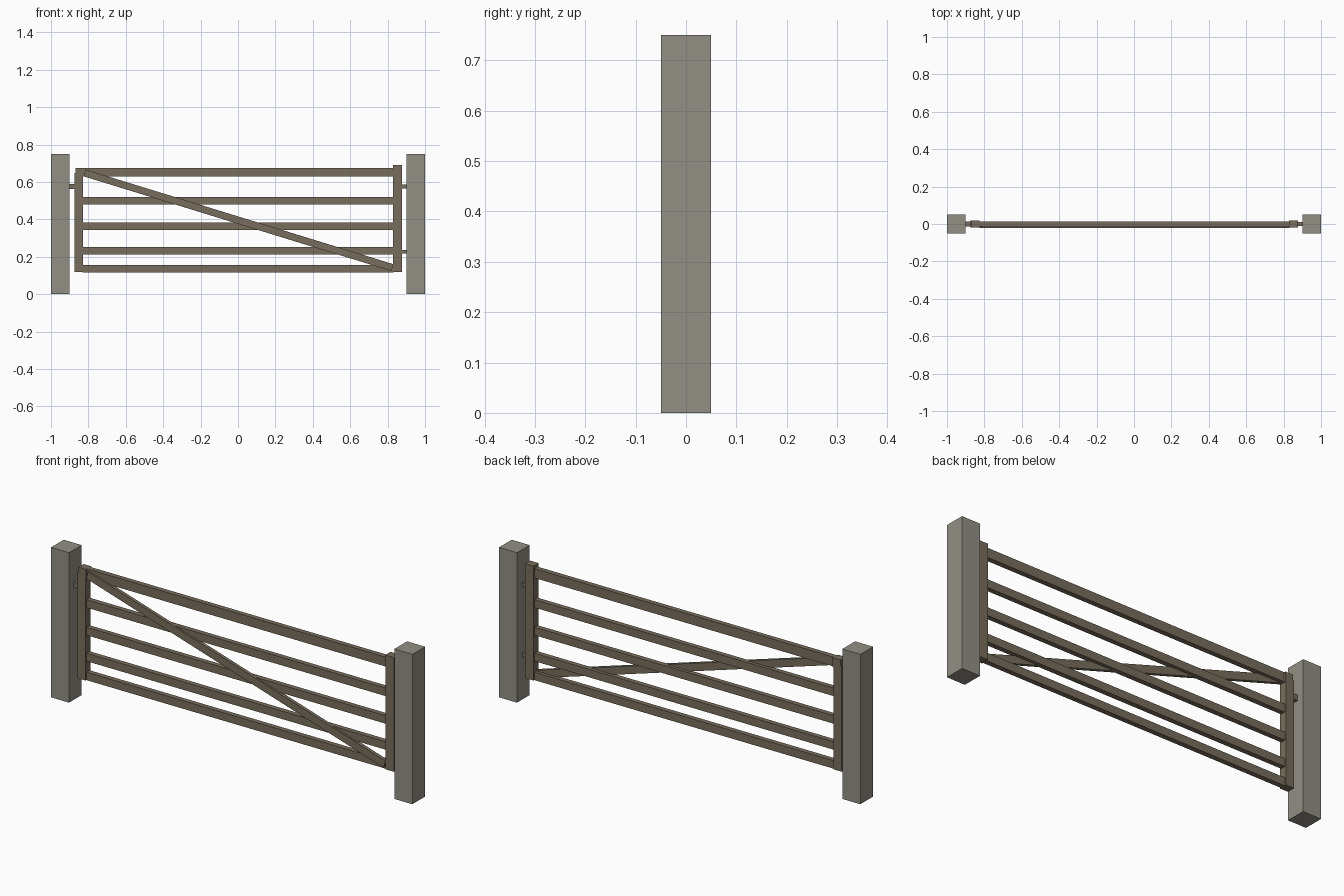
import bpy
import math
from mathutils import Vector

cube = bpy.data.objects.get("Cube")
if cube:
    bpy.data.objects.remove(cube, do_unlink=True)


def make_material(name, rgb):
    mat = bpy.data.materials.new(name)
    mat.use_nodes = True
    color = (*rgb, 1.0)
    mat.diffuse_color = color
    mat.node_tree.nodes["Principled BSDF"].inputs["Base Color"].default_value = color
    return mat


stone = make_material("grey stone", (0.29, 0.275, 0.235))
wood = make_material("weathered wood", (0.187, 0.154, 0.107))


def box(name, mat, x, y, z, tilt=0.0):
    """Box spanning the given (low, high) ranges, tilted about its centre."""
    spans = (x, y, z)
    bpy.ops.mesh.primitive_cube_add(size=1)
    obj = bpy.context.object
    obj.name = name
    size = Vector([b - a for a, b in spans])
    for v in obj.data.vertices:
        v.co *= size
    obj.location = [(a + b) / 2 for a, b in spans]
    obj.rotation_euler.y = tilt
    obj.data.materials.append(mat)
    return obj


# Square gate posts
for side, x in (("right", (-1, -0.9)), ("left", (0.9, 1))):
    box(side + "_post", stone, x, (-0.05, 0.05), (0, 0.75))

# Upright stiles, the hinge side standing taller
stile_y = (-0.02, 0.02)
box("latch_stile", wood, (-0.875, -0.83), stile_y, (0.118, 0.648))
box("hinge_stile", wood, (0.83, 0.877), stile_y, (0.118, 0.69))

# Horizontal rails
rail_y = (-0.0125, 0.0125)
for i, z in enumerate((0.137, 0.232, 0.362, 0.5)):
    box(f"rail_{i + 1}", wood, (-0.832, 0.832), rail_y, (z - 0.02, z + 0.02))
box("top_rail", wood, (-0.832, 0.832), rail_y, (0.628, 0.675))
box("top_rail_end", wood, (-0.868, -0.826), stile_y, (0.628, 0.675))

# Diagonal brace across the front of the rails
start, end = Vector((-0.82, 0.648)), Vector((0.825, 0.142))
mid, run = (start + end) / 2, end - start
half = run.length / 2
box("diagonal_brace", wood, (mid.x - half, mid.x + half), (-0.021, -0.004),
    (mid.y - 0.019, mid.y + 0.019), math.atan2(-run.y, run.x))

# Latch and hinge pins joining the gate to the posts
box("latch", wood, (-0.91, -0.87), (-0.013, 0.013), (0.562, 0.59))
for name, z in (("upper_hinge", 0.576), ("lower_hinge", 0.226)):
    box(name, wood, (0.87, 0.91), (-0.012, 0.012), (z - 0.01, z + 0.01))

┄┄┄┄┄┄

__What you will do__
Reproduce exactly the lines from the one with "for name, z" through the last line of the entries, keeping both of those lines and nothing else.

__Completed exercise__
for name, z in (("upper_hinge", 0.576), ("lower_hinge", 0.226)):
    box(name, wood, (0.87, 0.91), (-0.012, 0.012), (z - 0.01, z + 0.01))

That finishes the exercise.